> _Task details_: Out of the listing below, copy every line that carries the string "createBarrel".

> _Data for this exercise_:
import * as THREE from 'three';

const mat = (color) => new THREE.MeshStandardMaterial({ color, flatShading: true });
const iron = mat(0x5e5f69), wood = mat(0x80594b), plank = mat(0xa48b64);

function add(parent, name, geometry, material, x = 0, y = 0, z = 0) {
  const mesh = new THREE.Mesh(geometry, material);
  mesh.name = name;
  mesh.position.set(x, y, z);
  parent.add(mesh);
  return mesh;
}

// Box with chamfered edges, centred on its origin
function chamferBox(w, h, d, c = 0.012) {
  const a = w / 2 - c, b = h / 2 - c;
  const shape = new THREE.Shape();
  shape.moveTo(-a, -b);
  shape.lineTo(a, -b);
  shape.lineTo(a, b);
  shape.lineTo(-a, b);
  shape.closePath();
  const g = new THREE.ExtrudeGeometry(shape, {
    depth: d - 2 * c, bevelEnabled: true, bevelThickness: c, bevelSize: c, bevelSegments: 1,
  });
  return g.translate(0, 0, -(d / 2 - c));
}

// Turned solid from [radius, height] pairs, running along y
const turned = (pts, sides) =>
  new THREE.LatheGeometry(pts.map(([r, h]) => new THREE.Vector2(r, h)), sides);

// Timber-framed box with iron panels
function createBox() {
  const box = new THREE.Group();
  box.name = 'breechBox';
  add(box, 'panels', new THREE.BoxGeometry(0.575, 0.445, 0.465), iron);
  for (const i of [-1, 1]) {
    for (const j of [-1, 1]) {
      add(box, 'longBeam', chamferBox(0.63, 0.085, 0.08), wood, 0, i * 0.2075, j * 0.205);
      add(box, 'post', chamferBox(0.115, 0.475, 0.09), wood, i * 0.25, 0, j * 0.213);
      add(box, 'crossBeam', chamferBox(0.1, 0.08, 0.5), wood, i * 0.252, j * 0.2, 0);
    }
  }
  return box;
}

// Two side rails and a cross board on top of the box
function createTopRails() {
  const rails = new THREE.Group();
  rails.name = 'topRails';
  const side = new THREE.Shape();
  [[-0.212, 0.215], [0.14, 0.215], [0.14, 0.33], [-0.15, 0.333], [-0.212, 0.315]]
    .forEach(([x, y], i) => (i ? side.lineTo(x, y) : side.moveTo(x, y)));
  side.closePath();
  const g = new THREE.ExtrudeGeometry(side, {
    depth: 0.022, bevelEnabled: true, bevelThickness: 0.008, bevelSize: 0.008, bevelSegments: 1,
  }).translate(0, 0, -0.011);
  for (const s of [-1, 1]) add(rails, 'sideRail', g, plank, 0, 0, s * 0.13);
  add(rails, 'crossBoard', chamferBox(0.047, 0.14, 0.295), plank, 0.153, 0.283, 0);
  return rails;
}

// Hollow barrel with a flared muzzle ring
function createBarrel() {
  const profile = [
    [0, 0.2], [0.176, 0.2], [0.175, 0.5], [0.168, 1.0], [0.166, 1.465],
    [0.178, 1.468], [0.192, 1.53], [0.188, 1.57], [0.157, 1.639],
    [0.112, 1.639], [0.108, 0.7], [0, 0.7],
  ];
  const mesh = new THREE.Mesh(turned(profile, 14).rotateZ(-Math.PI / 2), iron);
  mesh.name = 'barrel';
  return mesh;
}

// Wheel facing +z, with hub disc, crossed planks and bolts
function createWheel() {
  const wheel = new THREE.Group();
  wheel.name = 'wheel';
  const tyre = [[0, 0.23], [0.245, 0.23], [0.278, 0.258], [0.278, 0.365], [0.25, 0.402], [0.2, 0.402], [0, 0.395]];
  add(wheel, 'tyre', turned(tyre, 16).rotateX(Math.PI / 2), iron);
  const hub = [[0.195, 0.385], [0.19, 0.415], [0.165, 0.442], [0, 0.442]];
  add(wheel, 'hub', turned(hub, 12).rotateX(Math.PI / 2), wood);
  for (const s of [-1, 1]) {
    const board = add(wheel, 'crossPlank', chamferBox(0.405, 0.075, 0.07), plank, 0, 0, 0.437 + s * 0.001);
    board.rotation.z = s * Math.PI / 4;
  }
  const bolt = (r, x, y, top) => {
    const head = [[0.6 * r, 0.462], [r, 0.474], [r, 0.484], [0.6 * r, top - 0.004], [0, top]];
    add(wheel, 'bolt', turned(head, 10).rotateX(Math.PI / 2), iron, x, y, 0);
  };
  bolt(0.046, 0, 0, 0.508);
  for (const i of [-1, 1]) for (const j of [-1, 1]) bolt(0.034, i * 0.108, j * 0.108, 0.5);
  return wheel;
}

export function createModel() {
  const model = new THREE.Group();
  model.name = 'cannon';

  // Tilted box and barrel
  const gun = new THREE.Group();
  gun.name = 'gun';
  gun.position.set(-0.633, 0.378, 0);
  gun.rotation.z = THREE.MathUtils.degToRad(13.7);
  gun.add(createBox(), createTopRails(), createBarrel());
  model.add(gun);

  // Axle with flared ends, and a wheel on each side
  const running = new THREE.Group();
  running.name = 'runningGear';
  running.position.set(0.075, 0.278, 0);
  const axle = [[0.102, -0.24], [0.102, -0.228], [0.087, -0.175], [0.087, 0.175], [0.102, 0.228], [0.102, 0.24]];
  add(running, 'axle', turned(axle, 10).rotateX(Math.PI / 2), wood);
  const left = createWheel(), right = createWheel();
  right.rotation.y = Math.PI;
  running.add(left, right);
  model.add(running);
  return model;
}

> _Finished exercise_:
function createBarrel() {
  gun.add(createBox(), createTopRails(), createBarrel());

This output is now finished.